His research has shed new light on persistent questions in labor economics, industrial organization, and public finance. For instance, why do for-profit and nonprofit hospitals co-exist in the same markets, and do they act differently from one another? Do hospitals cross-subsidize unprofitable services with more profitable ones, and is that an efficient way of financing indigent care? Does physician ownership of surgery centers affect surgical practice? Does pharmaceutical advertising affects drug safety? What determines organizational forgetting in health care organizations? What are the determinants of disadoption of technology? And do longer shifts affect performance for EMTs?
Emerging phenomena and new organizational trends in health care delivery hold a special interest for Dr. David. He has explored the privatization of emergency medical services (EMS), and how local governments procure EMS. He has examined the underlying economic forces that contributed to specialization in hospital medicine and now influence where hospitalists work. He has analyzed whether recognition as a patient-centered medical home (PCMH) reduces emergency department visits, work for which he received the 2015 Health Services Research article-of-the-year award.
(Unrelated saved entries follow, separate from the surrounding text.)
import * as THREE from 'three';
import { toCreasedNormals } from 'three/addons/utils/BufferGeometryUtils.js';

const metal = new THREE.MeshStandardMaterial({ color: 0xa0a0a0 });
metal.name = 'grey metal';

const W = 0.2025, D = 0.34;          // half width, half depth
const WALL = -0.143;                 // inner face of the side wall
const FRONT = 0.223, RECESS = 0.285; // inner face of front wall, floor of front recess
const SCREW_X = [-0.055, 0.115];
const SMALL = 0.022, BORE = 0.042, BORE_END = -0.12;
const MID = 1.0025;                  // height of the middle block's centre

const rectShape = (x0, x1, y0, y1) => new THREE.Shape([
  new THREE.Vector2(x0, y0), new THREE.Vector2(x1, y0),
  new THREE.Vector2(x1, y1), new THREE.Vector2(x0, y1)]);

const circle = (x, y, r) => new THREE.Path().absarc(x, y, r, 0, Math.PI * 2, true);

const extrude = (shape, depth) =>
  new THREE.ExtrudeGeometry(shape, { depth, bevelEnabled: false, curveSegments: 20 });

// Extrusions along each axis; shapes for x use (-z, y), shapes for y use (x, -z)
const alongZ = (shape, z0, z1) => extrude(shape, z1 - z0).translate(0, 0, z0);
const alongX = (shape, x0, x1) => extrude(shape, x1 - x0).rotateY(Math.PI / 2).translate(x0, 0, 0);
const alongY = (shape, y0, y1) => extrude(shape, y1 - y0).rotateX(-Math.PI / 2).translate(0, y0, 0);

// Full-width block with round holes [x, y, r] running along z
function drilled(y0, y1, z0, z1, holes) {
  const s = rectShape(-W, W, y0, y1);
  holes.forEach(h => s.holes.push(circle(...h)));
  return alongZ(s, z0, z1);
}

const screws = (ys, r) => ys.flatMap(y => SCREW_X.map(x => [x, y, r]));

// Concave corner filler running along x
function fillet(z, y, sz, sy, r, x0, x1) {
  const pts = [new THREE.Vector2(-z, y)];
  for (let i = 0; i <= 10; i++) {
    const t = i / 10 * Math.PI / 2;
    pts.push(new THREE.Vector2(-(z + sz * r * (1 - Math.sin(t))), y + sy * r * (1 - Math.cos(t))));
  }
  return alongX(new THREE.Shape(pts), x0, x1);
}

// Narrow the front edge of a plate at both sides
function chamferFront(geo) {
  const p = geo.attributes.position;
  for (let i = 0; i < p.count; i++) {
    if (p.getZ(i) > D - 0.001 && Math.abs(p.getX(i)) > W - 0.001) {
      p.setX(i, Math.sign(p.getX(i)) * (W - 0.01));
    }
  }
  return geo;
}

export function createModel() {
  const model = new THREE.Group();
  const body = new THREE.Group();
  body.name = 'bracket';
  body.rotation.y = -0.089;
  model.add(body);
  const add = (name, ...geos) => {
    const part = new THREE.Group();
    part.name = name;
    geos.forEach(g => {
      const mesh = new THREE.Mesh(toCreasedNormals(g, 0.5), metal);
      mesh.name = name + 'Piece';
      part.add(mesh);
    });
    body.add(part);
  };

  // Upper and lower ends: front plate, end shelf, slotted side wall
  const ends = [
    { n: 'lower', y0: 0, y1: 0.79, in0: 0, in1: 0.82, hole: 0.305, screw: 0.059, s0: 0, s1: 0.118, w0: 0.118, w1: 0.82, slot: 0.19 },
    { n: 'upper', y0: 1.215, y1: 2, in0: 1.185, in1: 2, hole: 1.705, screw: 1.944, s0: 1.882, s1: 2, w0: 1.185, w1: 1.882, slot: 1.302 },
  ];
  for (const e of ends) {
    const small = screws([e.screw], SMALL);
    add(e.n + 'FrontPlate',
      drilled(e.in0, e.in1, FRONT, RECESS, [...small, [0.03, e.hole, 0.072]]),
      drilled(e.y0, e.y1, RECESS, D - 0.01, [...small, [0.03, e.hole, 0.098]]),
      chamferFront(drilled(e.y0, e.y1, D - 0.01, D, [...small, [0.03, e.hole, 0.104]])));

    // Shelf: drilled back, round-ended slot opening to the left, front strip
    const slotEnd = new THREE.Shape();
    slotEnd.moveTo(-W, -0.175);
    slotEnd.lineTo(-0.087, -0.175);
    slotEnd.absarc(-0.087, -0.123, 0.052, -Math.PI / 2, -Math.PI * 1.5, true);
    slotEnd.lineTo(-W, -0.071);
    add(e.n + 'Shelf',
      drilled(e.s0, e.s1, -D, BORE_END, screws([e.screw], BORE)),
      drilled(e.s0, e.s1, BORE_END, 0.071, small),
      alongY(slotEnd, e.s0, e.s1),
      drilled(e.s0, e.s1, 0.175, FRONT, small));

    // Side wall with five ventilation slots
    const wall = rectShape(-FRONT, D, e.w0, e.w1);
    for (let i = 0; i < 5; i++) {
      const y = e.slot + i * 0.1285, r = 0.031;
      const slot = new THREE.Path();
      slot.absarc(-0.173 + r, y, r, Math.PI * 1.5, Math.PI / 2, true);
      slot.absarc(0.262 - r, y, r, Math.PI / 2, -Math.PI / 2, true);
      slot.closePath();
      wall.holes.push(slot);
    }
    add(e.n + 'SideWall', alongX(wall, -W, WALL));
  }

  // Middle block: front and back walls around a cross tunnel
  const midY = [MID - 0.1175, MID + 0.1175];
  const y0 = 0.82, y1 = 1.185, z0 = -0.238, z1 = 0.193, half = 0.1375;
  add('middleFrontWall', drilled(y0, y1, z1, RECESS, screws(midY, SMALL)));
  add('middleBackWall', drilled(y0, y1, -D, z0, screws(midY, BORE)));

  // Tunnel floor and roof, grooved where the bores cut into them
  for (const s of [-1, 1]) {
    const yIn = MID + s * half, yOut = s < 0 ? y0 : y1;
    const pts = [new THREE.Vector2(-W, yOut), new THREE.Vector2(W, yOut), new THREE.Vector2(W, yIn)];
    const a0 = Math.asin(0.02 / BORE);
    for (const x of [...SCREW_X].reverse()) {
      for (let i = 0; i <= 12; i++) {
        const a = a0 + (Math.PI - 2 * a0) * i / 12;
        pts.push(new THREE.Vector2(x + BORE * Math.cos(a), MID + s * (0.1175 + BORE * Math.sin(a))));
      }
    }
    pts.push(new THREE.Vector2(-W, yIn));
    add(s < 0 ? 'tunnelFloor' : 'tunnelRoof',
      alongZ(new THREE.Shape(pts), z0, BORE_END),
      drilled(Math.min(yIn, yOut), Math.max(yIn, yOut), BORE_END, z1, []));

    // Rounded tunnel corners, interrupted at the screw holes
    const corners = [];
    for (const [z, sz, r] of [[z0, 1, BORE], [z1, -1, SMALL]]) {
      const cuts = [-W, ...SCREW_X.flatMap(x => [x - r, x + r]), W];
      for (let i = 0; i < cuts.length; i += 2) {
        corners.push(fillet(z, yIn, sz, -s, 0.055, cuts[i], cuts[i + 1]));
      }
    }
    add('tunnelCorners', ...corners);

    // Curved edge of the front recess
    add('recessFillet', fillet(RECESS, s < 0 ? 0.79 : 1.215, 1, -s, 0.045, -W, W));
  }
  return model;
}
He has extended that work to create new typologies of the PCMH model that are associated with clinical outcomes.
Upcoming work will evaluate recent regulation of nonprofits’ provision of uncompensated care, determine the impact of the stroke care regionalization policy on clinical and cost outcomes, measure the effect of home health nurse handoffs on re-hospitalizations, assess the effect of real time insurance claims analysis on population health, and explore the evolving trend toward retainer–based medicine.
Dr. David is a mentor and educator as well as a researcher. He directs the doctoral program in Health Care Management and Economics at Wharton, where he teaches undergraduate, MBA and PhD courses. He is Director of Education at Penn LDI, where he leads graduate and executive education programs, such as the new Physician Leadership Academy. He is a research associate at the National Bureau of Economic Research, an associate editor of the American Journal of Health Economics and co-editor-in-chief of the International Journal of Health Economics and Management. He received his BA and MA in Economics from Tel Aviv University, and his PhD in Business Economics from the University of Chicago.